    Interesting that you think the game is tough. It certainly can be, but in comparison to Rugby, soccer (I’ll concede that for this comment only) is generally considered as a game more of finesse and skill rather than brawn. Rugby players would call soccer players lightweight pansies! However, you are correct that from an athletic point of view, soccer is an extremely demanding sport (which a lot of people don’t realise.) A midfielder will run around 5-6 miles a game (as another commenter said, the figure you quoted is likely kilometers.) However the main point is that you are *never* stood still. The game involves constant movement and you are constantly switching from jogging pace to full pelt running. When off the ball you are always finding position relative to your team-mates or the opposition, looking for opportunities, anticipating movements and passes etc.

    I won’t comment on decisions and replays etc. as I have a rare blog post of my own brewing on that subject.

    I’m glad you are enjoying the World Cup! Maybe one day you can help me appreciate NFL Emoticon

  8. axel
    June 30, 2010 | 3:15 am

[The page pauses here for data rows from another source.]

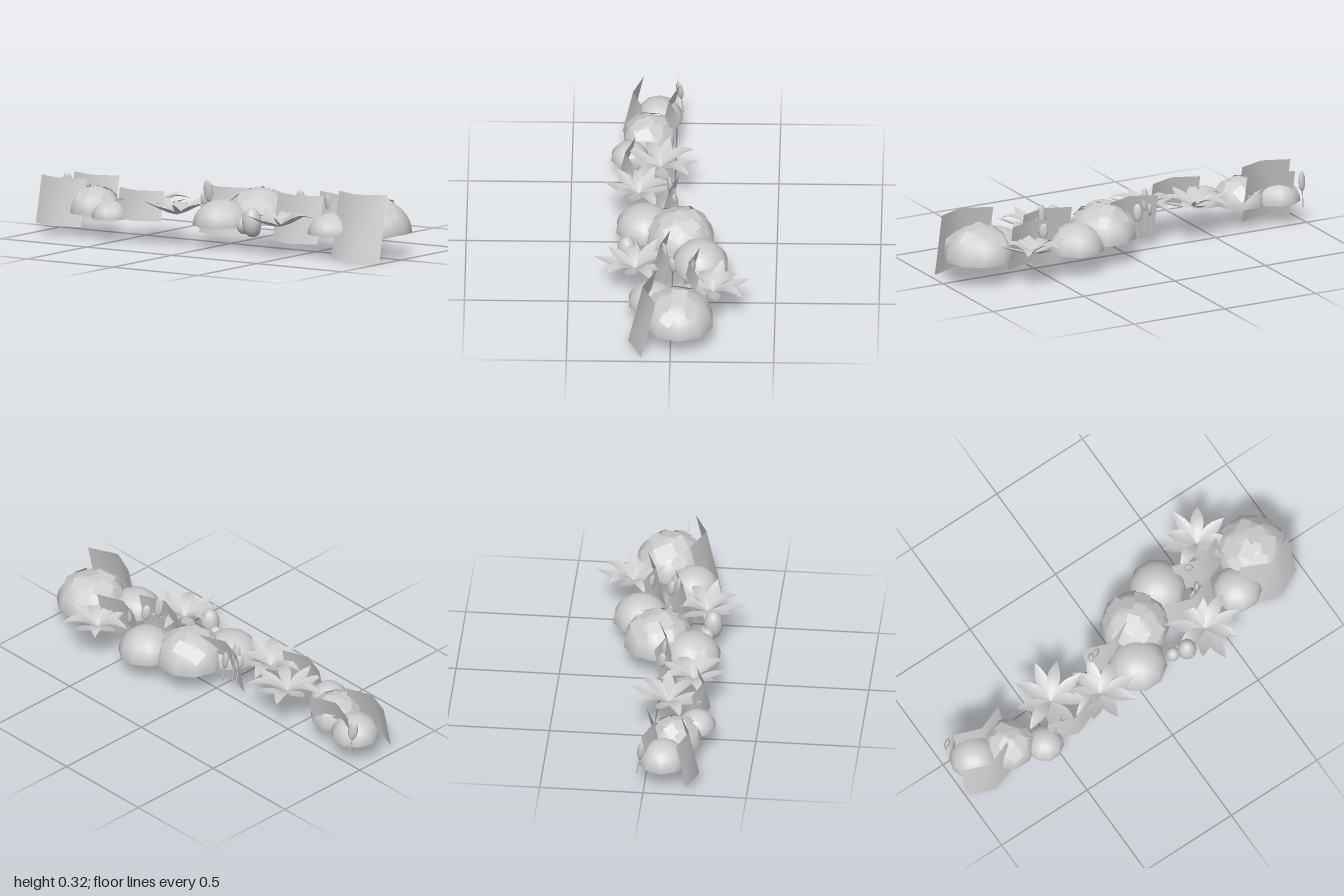
import * as THREE from 'three';

const mat = new THREE.MeshStandardMaterial({ color: 0xcccccc, side: THREE.DoubleSide });

let seed = 7;
const rand = () => (seed = (seed * 16807) % 2147483647) / 2147483647;

function add(parent, geometry, name, x = 0, y = 0, z = 0) {
  const mesh = new THREE.Mesh(geometry, mat);
  mesh.name = name;
  mesh.position.set(x, y, z);
  parent.add(mesh);
  return mesh;
}

// Panel folded forward along its middle and leaning back
function bentPanel(x0, x1, y0, y1, zBack, fold, lean) {
  const g = new THREE.PlaneGeometry(x1 - x0, y1 - y0, 2, 1);
  const p = g.attributes.position;
  for (let i = 0; i < p.count; i++) {
    const up = p.getY(i) / (y1 - y0) + 0.5;
    const mid = 1 - Math.abs(p.getX(i)) / ((x1 - x0) / 2);
    p.setZ(i, fold * mid - lean * up);
  }
  g.translate((x0 + x1) / 2, (y0 + y1) / 2, zBack);
  g.computeVertexNormals();
  return g;
}

// Pointed leaf running along +z, narrow at the base, arching as it rises
function leafGeometry(length, width, rise, arch) {
  const g = new THREE.PlaneGeometry(1, 1, 2, 6);
  const p = g.attributes.position;
  for (let i = 0; i < p.count; i++) {
    const t = 0.5 - p.getY(i), side = p.getX(i) * 2;
    const w = width * 0.5 * (0.12 * (1 - t) + Math.sin(Math.PI * t));
    p.setXYZ(i, side * w, rise * t + arch * Math.sin(Math.PI * t) + Math.abs(side) * w * 0.3, t * length);
  }
  g.computeVertexNormals();
  return g;
}

// Rosette of leaves, alternately arched and upswept
function rosette(x, y, z, radius, count, turn) {
  const plant = new THREE.Group();
  plant.name = 'rosettePlant';
  plant.position.set(x, y, z);
  for (let i = 0; i < count; i++) {
    const length = radius * (0.88 + 0.2 * rand());
    const arch = i % 2 ? 0.03 : -0.008;
    const rise = (i % 2 ? 0.02 : 0.055) + 0.02 * rand();
    const leaf = add(plant, leafGeometry(length, 0.06, rise, arch), 'leaf');
    leaf.rotation.y = turn + (i / count) * Math.PI * 2 + (rand() - 0.5) * 0.2;
  }
  return plant;
}

// Loose square leaves lying over the crown of a bush
function patches(parent, r, h, count, size) {
  for (let i = 0; i < count; i++) {
    const a = i * 2.4, tilt = 0.95 * Math.sqrt((i + 0.3) / count);
    const n = new THREE.Vector3(Math.sin(tilt) * Math.cos(a), Math.cos(tilt), Math.sin(tilt) * Math.sin(a));
    const s = size * (0.8 + 0.4 * rand());
    const patch = add(parent, new THREE.PlaneGeometry(s, s * 0.8), 'leafPatch');
    patch.position.set(n.x * r, n.y * h, n.z * r).multiplyScalar(1.005);
    n.x += (rand() - 0.5) * 0.3;
    n.z += (rand() - 0.5) * 0.3;
    patch.quaternion.setFromUnitVectors(new THREE.Vector3(0, 0, 1), n.normalize());
    patch.rotateZ(rand() * 3);
  }
}

// Flat paddle bud on a thin stem, leaning forward
function bud(x, z, bottom, top, turn) {
  const g = new THREE.Group();
  g.name = 'bud';
  g.position.set(x, 0, z);
  g.rotation.set(0.12, turn, 0.04);
  const height = (top - bottom) * 0.55;
  const head = add(g, new THREE.SphereGeometry(1, 8, 8), 'budHead', 0, top - height / 2, 0);
  head.scale.set(0.024, height / 2, 0.013);
  const stemLength = top - height - bottom + 0.01;
  add(g, new THREE.CylinderGeometry(0.003, 0.004, stemLength, 5), 'budStem', 0, bottom + stemLength / 2, 0);
  return g;
}

export function createModel() {
  const model = new THREE.Group();
  model.name = 'plantingStrip';

  // Bushes: x, z, radius, base, height, patch count, patch size
  const bushes = [
    [-0.88, 0.085, 0.118, 0.11, 0.11, 0, 0],
    [-0.705, 0.13, 0.127, 0.11, 0.125, 11, 0.062],
    [-0.555, 0.22, 0.092, 0.105, 0.085, 0, 0],
    [0.043, 0.138, 0.142, 0.11, 0.123, 0, 0],
    [0.145, -0.035, 0.168, 0.115, 0.162, 13, 0.07],
    [0.345, -0.135, 0.138, 0.11, 0.13, 0, 0],
    [0.657, 0.09, 0.12, 0.11, 0.1, 0, 0],
    [0.827, -0.038, 0.173, 0.117, 0.16, 10, 0.085],
  ];
  for (const [x, z, r, base, h, count, size] of bushes) {
    const bush = new THREE.Group();
    bush.name = 'bush';
    bush.position.set(x, base, z);
    const dome = add(bush, new THREE.SphereGeometry(1, 10, 8, 0, Math.PI * 2, 0, Math.PI / 2), 'dome');
    dome.scale.set(r, h, r);
    patches(bush, r, h, count, size);
    model.add(bush);
  }

  // Folded panels: x0, x1, y0, y1, rear z at the bottom, fold, lean
  const panels = [
    [-1.0, -0.735, 0.045, 0.275, 0.21, 0.05, 0.05],
    [-0.93, -0.665, 0.045, 0.275, 0.035, 0.05, 0.05],
    [-0.52, -0.26, 0.11, 0.255, 0.22, 0.05, 0.03],
    [-0.17, 0.093, 0.045, 0.275, 0.025, 0.05, 0.05],
    [0.285, 0.55, 0.045, 0.275, 0.06, 0.05, 0.05],
    [0.43, 0.69, 0.045, 0.275, -0.085, 0.05, 0.05],
    [0.685, 0.968, 0, 0.32, 0.14, 0.065, 0.07],
  ];
  for (const p of panels) add(model, bentPanel(...p), 'foldedPanel');

  // Spiky plants
  model.add(
    rosette(-0.42, 0.15, 0.07, 0.185, 9, 0.2),
    rosette(-0.2, 0.145, 0.17, 0.17, 9, 0),
    rosette(0.62, 0.15, -0.2, 0.17, 9, 0.35),
    rosette(0.41, 0.135, 0.18, 0.185, 9, 0),
  );

  // Round fruit: x, y, z, width radius, height radius
  const fruits = [
    [0.21, 0.125, 0.195, 0.034, 0.04],
    [0.275, 0.15, 0.22, 0.047, 0.072],
    [0.265, 0.11, 0.19, 0.034, 0.035],
  ];
  for (const [x, y, z, r, h] of fruits) {
    add(model, new THREE.SphereGeometry(1, 12, 10), 'fruit', x, y, z).scale.set(r, h, r);
  }

  // Buds among the bushes
  model.add(
    bud(-0.96, -0.045, 0.09, 0.27, 0.6),
    bud(-0.11, -0.015, 0.1, 0.308, 0.3),
    bud(-0.06, -0.025, 0.08, 0.24, -0.4),
    bud(-0.14, -0.02, 0.1, 0.25, 1),
    bud(0.445, 0, 0.1, 0.305, 0.4),
    bud(0.51, -0.12, 0.1, 0.27, -0.5),
    bud(0.49, -0.035, 0.1, 0.25, 0.9),
  );
  return model;
}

    A 0:0 gives teams as Algeria or Trinidad & Tobago a real chance to accomplish a goal.
    Videos would slow the game down. I am very much in favour of a chip in the ball to clarify goal situations.
    I don’t think that some wrong decicions regarding offside harm too much. Well, with the first goal of Argentina against Mexico the referee really commited a serious mistake. Stuff like this happens in life, too.

    I enjoy watching NFL Super Bowl finals and I watched semi-finals, too, back when they were transmitted in free TV. Don’t use pay TV sport chanels, because of fear to watch too much of it. Emoticon

    Very few games are left, true. But more drama is added. The better teams play against each other. Many of those teams really are able to strike back, when the oponent leads by 1 or 2 goals. Those are the best games to watch.

  9. Shrinivas Sahadev
    June 30, 2010 | 7:35 am


    I think you need some time to understand Soccer rules. Soccer is a beautiful game of Skill and teamwork. I’ve played and watched and even officiated in few Soccer leagues in India.

    Though India is not qualified for Soccer WorldCup 2010, there is a hug craze for Soccer.

    With regards to Yellow crad, if the player gets Yellow card they do not miss the entire game, its just a caution to player. The player only miss the next match incase if he gets two Yellow card.

    If the player gets Red card were the player miss the current game and the next match.

    The Soccer Law is well defined. Which give each team a fair chance to make a goal.

    In WC 2010 there has been few mistakes by the referee, after all its difficult to officiate such a fast game with out hampering the tempo of the game.

    If you start watching Soccer you would definetly love this game.

  10. Frank
    June 30, 2010 | 1:34 pm

    Nice post, Mitch. I’m not ignoring World Cup, but like the recap of what you’ve found and learned. I can relate.

    btw – I also have twin boys now, so can relate with you on that level too! Emoticon